Scientists have been given £2 million to help tackle the global monkeypox outbreak with the creation of a new consortium.
A team of 25 researchers from 12 institutions will study the virus, look into the effectiveness of the smallpox vaccine – which is being used to protect against monkeypox, and develop tests to identify and manage the disease.
Professor Bryan Charleston, co-lead from The Pirbright Institute, which is a member of the consortium, said: “The implications of the current monkeypox outbreak are huge.
“As well as tackling the current outbreak, we also need to be fully prepared for the next outbreak, because worldwide there’s a huge reservoir of infection.

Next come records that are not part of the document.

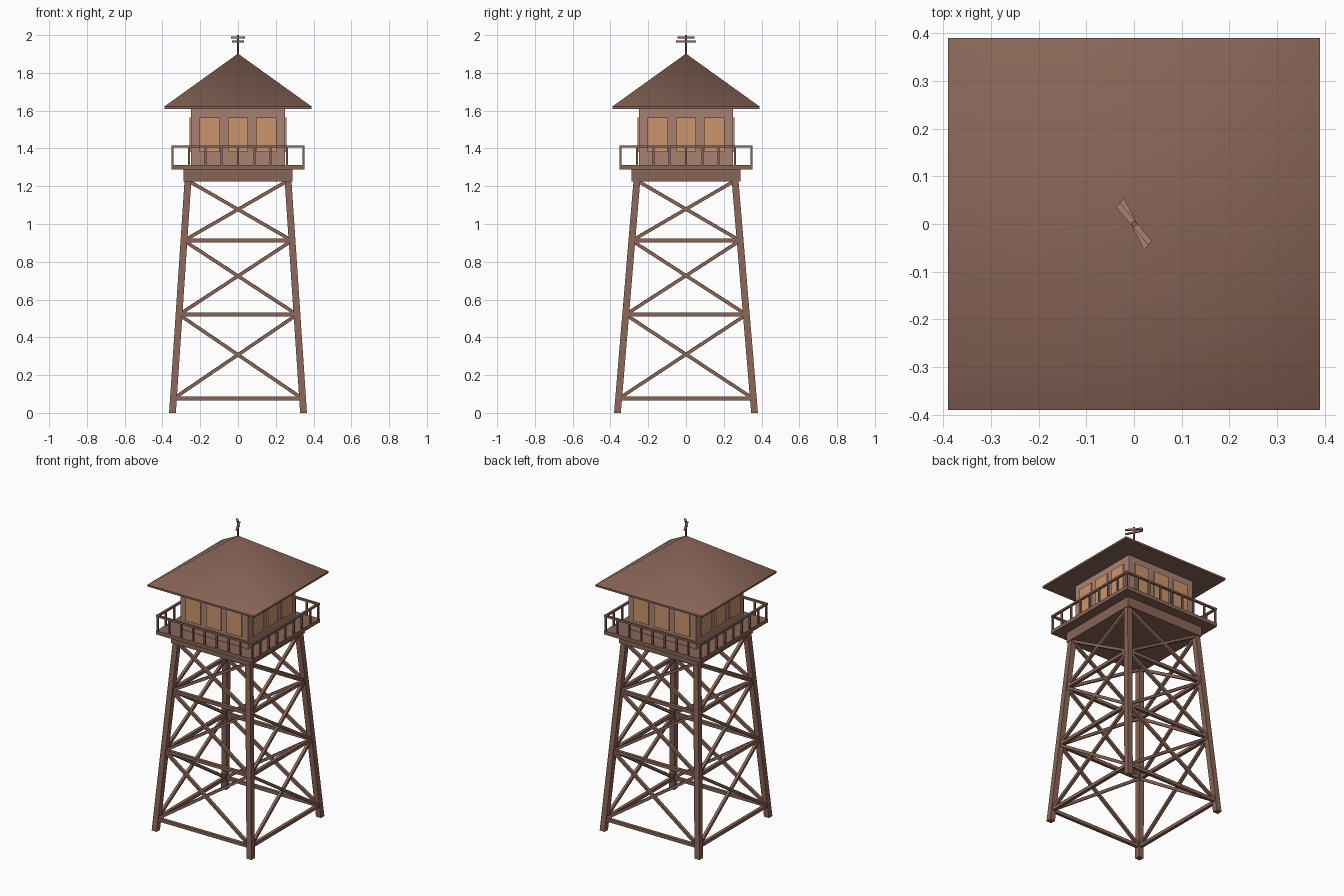
import bpy, bmesh, math
from mathutils import Vector, Matrix

if "Cube" in bpy.data.objects:
    bpy.data.objects.remove(bpy.data.objects["Cube"])

def material(name, rgb):
    m = bpy.data.materials.new(name)
    m.diffuse_color = (*rgb, 1)
    m.use_nodes = True
    m.node_tree.nodes["Principled BSDF"].inputs["Base Color"].default_value = m.diffuse_color
    return m

WOOD = material("wood", (0.25, 0.13, 0.095))
WALL = material("wall", (0.40, 0.22, 0.17))
PANE = material("pane", (0.60, 0.30, 0.15))

def finish(bm, name, mat):
    bmesh.ops.recalc_face_normals(bm, faces=bm.faces)
    me = bpy.data.meshes.new(name)
    bm.to_mesh(me)
    bm.free()
    me.materials.append(mat)
    ob = bpy.data.objects.new(name, me)
    bpy.context.collection.objects.link(ob)
    return ob

def add_box(bm, c, s, rot=0):
    m = Matrix.Translation(c) @ Matrix.Rotation(rot, 4, 'Z') @ Matrix.Diagonal((*s, 1))
    return bmesh.ops.create_cube(bm, size=1, matrix=m)["verts"]

def add_beam(bm, a, b, t):
    a, b = Vector(a), Vector(b)
    d = b - a
    q = d.to_track_quat('Z', 'Y').to_matrix().to_4x4()
    m = Matrix.Translation((a + b) / 2) @ q @ Matrix.Diagonal((t, t, d.length, 1))
    bmesh.ops.create_cube(bm, size=1, matrix=m)

# leg centre line at a height
H = 1.23
def leg(sx, sy, z):
    t = z / H
    return Vector((sx * (0.347 - 0.082 * t), sy * (0.363 - 0.103 * t), z))

corners = [(-1, -1), (1, -1), (1, 1), (-1, 1)]

# splayed legs with level ends
bm = bmesh.new()
for sx, sy in corners:
    for v in add_box(bm, (0, 0, H / 2), (0.036, 0.036, H)):
        v.co += leg(sx, sy, v.co.z) - Vector((0, 0, v.co.z))
finish(bm, "tower_legs", WOOD)

# girts and cross braces on all four sides
girts, braces = bmesh.new(), bmesh.new()
levels = [0.075, 0.52, 0.912, H]
for i, p in enumerate(corners):
    q = corners[(i + 1) % 4]
    for z0, z1 in zip(levels, levels[1:]):
        add_beam(girts, leg(*p, z0), leg(*q, z0), 0.021)
        add_beam(braces, leg(*p, z0), leg(*q, z1), 0.018)
        add_beam(braces, leg(*q, z0), leg(*p, z1), 0.018)
finish(girts, "girts", WOOD)
finish(braces, "cross_braces", WOOD)

# platform
bm = bmesh.new()
add_box(bm, (0, 0, 1.2575), (0.575, 0.575, 0.065))
finish(bm, "platform_base", WOOD)
bm = bmesh.new()
add_box(bm, (0, 0, 1.301), (0.705, 0.705, 0.024))
finish(bm, "deck", WOOD)

# railing, and cabin windows, repeated by quarter turns
rail, panes = bmesh.new(), bmesh.new()
R = 0.346
for k in range(4):
    turn = Matrix.Rotation(k * math.pi / 2, 3, 'Z')
    a = k * math.pi / 2
    for i in range(8):
        add_box(rail, turn @ Vector((-R + i * R / 4, -R, 1.36)), (0.011, 0.011, 0.1), a)
    add_box(rail, turn @ Vector((0, -R, 1.41)), (2 * R + 0.012, 0.014, 0.012), a)
    for x in (-0.15, 0, 0.15):
        add_box(panes, turn @ Vector((x, -0.25, 1.473)), (0.108, 0.012, 0.182), a)
finish(rail, "railing", WOOD)
finish(panes, "windows", PANE)

# cabin
bm = bmesh.new()
add_box(bm, (0, 0, 1.463), (0.496, 0.496, 0.31))
finish(bm, "cabin_walls", WALL)

# hip roof with thin eave, softly shaded across the hips
bm = bmesh.new()
E = 0.39
low = [bm.verts.new((x * E, y * E, 1.61)) for x, y in corners]
top = [bm.verts.new((x * E, y * E, 1.622)) for x, y in corners]
apex = bm.verts.new((0, 0, 1.902))
bm.faces.new(low)
for i in range(4):
    j = (i + 1) % 4
    bm.faces.new((low[i], low[j], top[j], top[i]))
    bm.faces.new((top[i], top[j], apex))
bm.normal_update()
for f in bm.faces:
    f.smooth = f.normal.z > 0.1
for e in bm.edges:
    e.smooth = apex in e.verts
finish(bm, "roof", WOOD)

# mast with two crossed vane bars
bm = bmesh.new()
bmesh.ops.create_cone(bm, cap_ends=True, segments=8, radius1=0.006, radius2=0.006,
                      depth=0.12, matrix=Matrix.Translation((0, 0, 1.94)))
finish(bm, "mast", WOOD)
bm = bmesh.new()
add_box(bm, (0, 0, 1.987), (0.105, 0.012, 0.009), math.radians(130))
add_box(bm, (0, 0, 1.966), (0.112, 0.012, 0.009), math.radians(117))
finish(bm, "vane_bars", WALL)
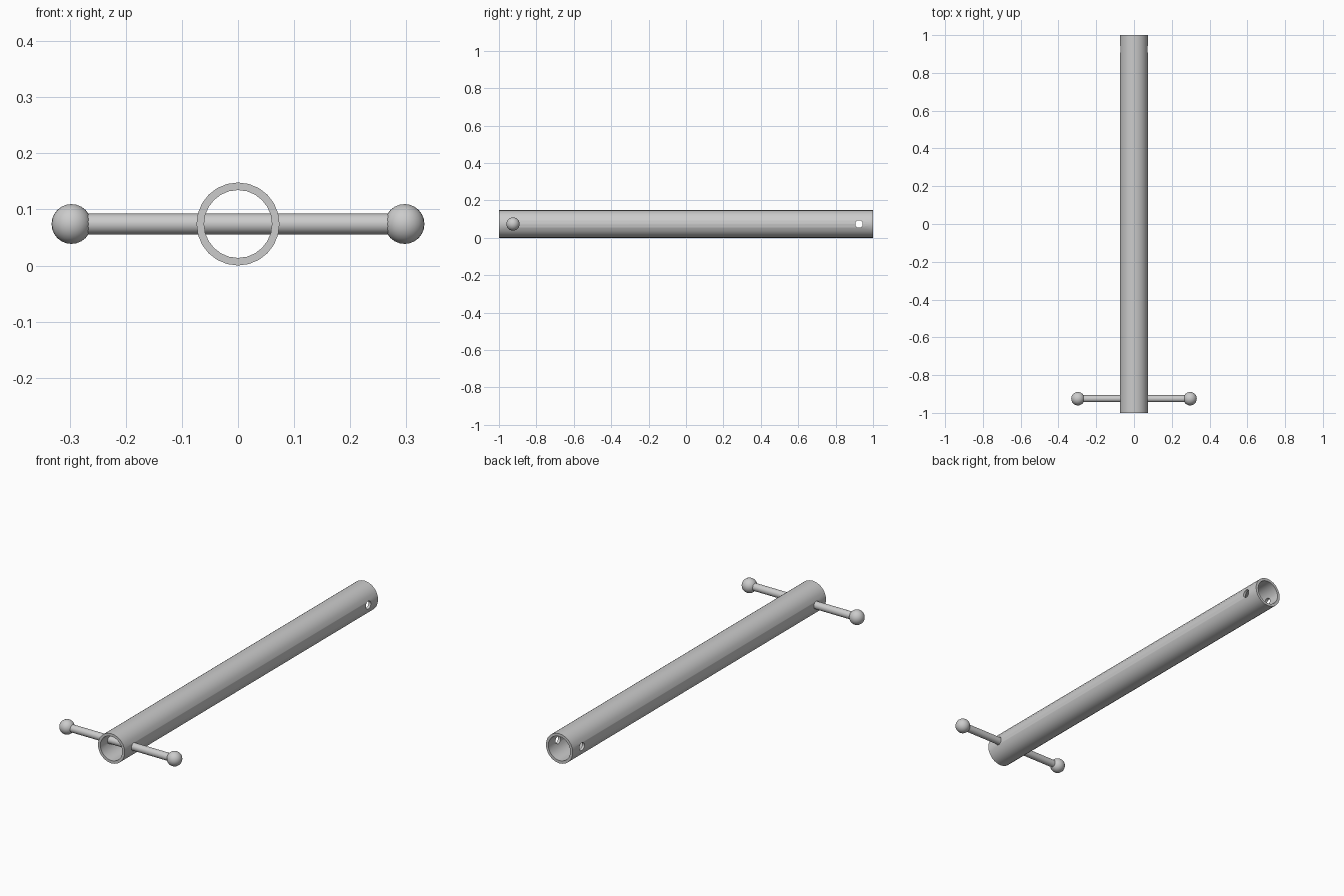
import bpy
import bmesh
import math

cube = bpy.data.objects.get("Cube")
if cube:
    bpy.data.objects.remove(cube, do_unlink=True)

LENGTH = 2.0
OUTER, BORE = 0.074, 0.0605
AXIS_Z = OUTER
PIN_Y = 0.925          # distance of both cross holes from the middle
ROD_R, BALL_R, BALL_X = 0.0185, 0.0355, 0.297
HOLE_R = 0.02


def smooth(obj):
    bpy.ops.object.select_all(action='DESELECT')
    obj.select_set(True)
    bpy.context.view_layer.objects.active = obj
    bpy.ops.object.shade_smooth_by_angle(angle=math.radians(35))


def rod(name, radius, length, y, sides):
    """Cylinder lying along x."""
    bpy.ops.mesh.primitive_cylinder_add(
        vertices=sides, radius=radius, depth=length,
        location=(0, y, AXIS_Z), rotation=(0, math.pi / 2, 0))
    obj = bpy.context.object
    obj.name = name
    return obj


def make_tube(name, sides=24):
    """Open pipe along y: a ring section swept round into four closed loops."""
    bm = bmesh.new()
    section = [(OUTER, -1), (OUTER, 1), (BORE, 1), (BORE, -1)]
    loops = []
    for radius, end in section:
        loops.append([bm.verts.new((radius * math.sin(math.tau * i / sides),
                                    end * LENGTH / 2,
                                    radius * math.cos(math.tau * i / sides)))
                      for i in range(sides)])
    for k, loop in enumerate(loops):
        nxt = loops[(k + 1) % len(loops)]
        for i in range(sides):
            j = (i + 1) % sides
            bm.faces.new((loop[i], loop[j], nxt[j], nxt[i]))
    bmesh.ops.recalc_face_normals(bm, faces=bm.faces)
    mesh = bpy.data.meshes.new(name)
    bm.to_mesh(mesh)
    bm.free()
    obj = bpy.data.objects.new(name, mesh)
    obj.location.z = AXIS_Z
    bpy.context.collection.objects.link(obj)
    return obj


# Pipe body with a cross hole near each end
tube = make_tube("tube")
for y in (-PIN_Y, PIN_Y):
    cutter = rod("hole_cutter", HOLE_R, OUTER * 4, y, 24)
    cutter.hide_render = True
    cut = tube.modifiers.new("cross_hole", 'BOOLEAN')
    cut.operation = 'DIFFERENCE'
    cut.solver = 'EXACT'
    cut.object = cutter
    bpy.context.view_layer.objects.active = tube
    bpy.ops.object.modifier_apply(modifier=cut.name)
    bpy.data.objects.remove(cutter, do_unlink=True)
smooth(tube)

# Sliding handle bar through the front hole
smooth(rod("handle_bar", ROD_R, BALL_X * 2, -PIN_Y, 24))

# Ball ends of the handle
for side, sign in (("left", 1), ("right", -1)):
    bpy.ops.mesh.primitive_uv_sphere_add(
        segments=24, ring_count=12, radius=BALL_R,
        location=(sign * BALL_X, -PIN_Y, AXIS_Z))
    ball = bpy.context.object
    ball.name = side + "_handle_ball"
    smooth(ball)
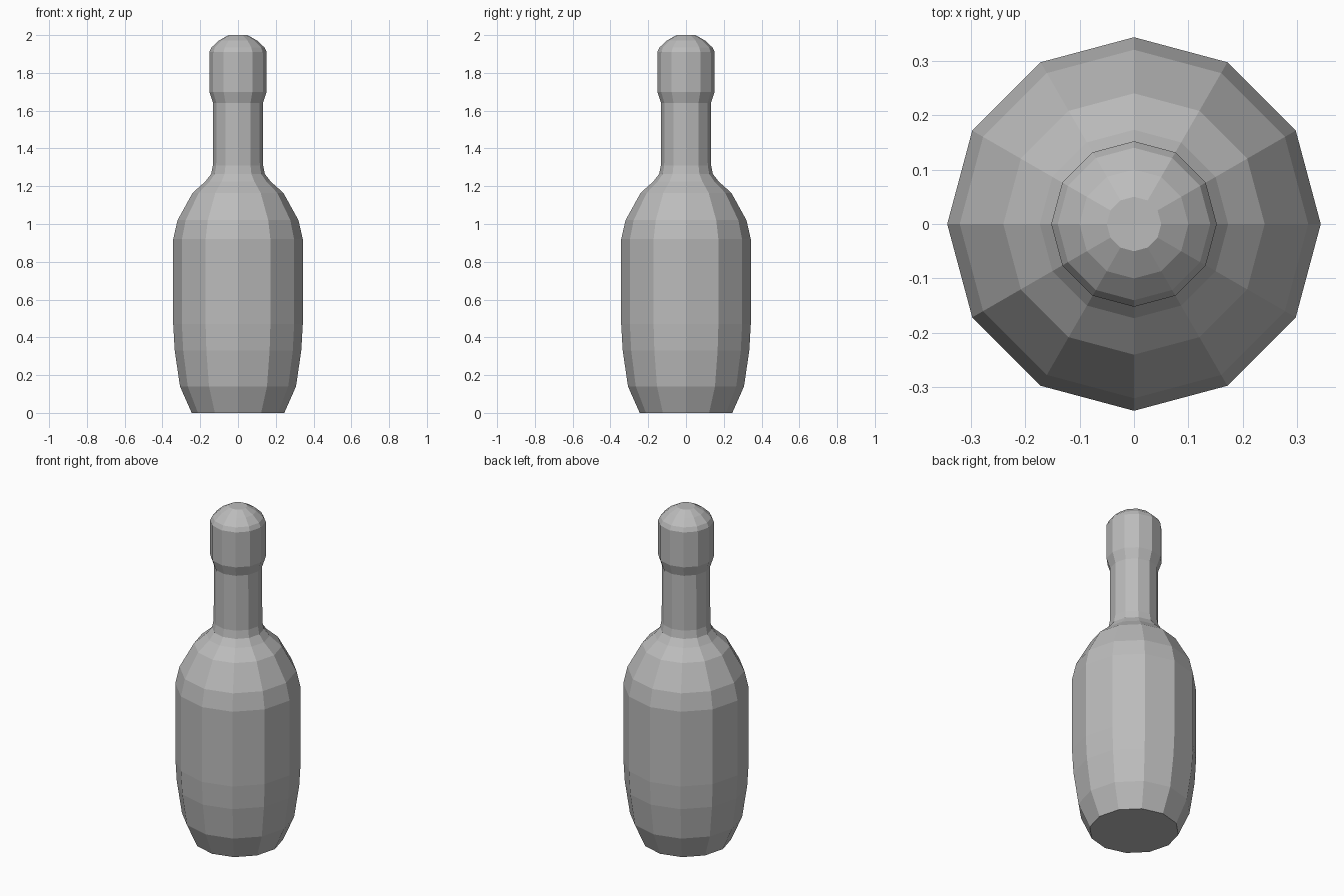
import bpy
import bmesh
import math

cube = bpy.data.objects.get("Cube")
if cube:
    bpy.data.objects.remove(cube, do_unlink=True)

SIDES = 12

# Profile from base to crown: (radius, height)
PROFILE = [
    (0.245, 0.0), (0.307, 0.14), (0.335, 0.33), (0.343, 0.47),   # belly
    (0.343, 0.92), (0.32, 1.02), (0.24, 1.165), (0.173, 1.225),  # shoulder
    (0.142, 1.265), (0.133, 1.31), (0.132, 1.64),                # neck
    (0.152, 1.70), (0.152, 1.91), (0.14, 1.935),                 # head
    (0.10, 1.972), (0.05, 2.0),
]


def make_material(name, color):
    mat = bpy.data.materials.new(name)
    mat.use_nodes = True
    mat.diffuse_color = color
    mat.node_tree.nodes["Principled BSDF"].inputs["Base Color"].default_value = color
    return mat


def lathe(name, profile, mat):
    """Stack rings of the profile, bridge them and cap both ends."""
    bm = bmesh.new()
    rings = []
    for r, z in profile:
        angles = [math.tau * i / SIDES for i in range(SIDES)]
        rings.append([bm.verts.new((r * math.cos(a), r * math.sin(a), z)) for a in angles])
    for low, high in zip(rings, rings[1:]):
        for i in range(SIDES):
            j = (i + 1) % SIDES
            bm.faces.new((low[i], low[j], high[j], high[i]))
    bm.faces.new(rings[0][::-1])
    bm.faces.new(rings[-1])
    mesh = bpy.data.meshes.new(name)
    bm.to_mesh(mesh)
    bm.free()
    mesh.materials.append(mat)
    obj = bpy.data.objects.new(name, mesh)
    bpy.context.collection.objects.link(obj)
    return obj


# Faceted bottle in one flat grey
lathe("bottle", PROFILE, make_material("grey", (0.5, 0.5, 0.5, 1.0)))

“One of the key ways we can do this is to develop rapid tests, which are very important to help clinicians on the front line to manage the disease.”
Led by The Pirbright Institute and the MRC-University of Glasgow Centre for Virus Research, the consortium will also screen potential drugs and determine which ones could be used for further testing.
The experts will also look at identifying animal reservoirs and potential spill-over routes of transmission between animals and humans.
To see how effective the smallpox vaccine is in preventing or reducing the severity of monkeypox, the researchers will track immune responses after primary and secondary vaccination.
Professor Massimo Palmarini, co-lead from the MRC-University of Glasgow Centre for Virus Research, said: “Monkeypox is a public health challenge, so taking decisive, collective action to better understand this virus is paramount.
“By bringing together research expertise in different areas, we will harness the UK’s world-leading knowledge to learn more about how the virus works and spreads and provide the foundations for the development of potential new treatments.”
There have been more than 3,500 confirmed cases of monkeypox since May – although new case numbers are currently falling.
According to the World Health Organisation (WHO), the virus has spread to 106 countries and territories with 25 confirmed deaths.
The monkeypox virus outbreak originated in West Africa and cases outside this area were first identified in May 2022.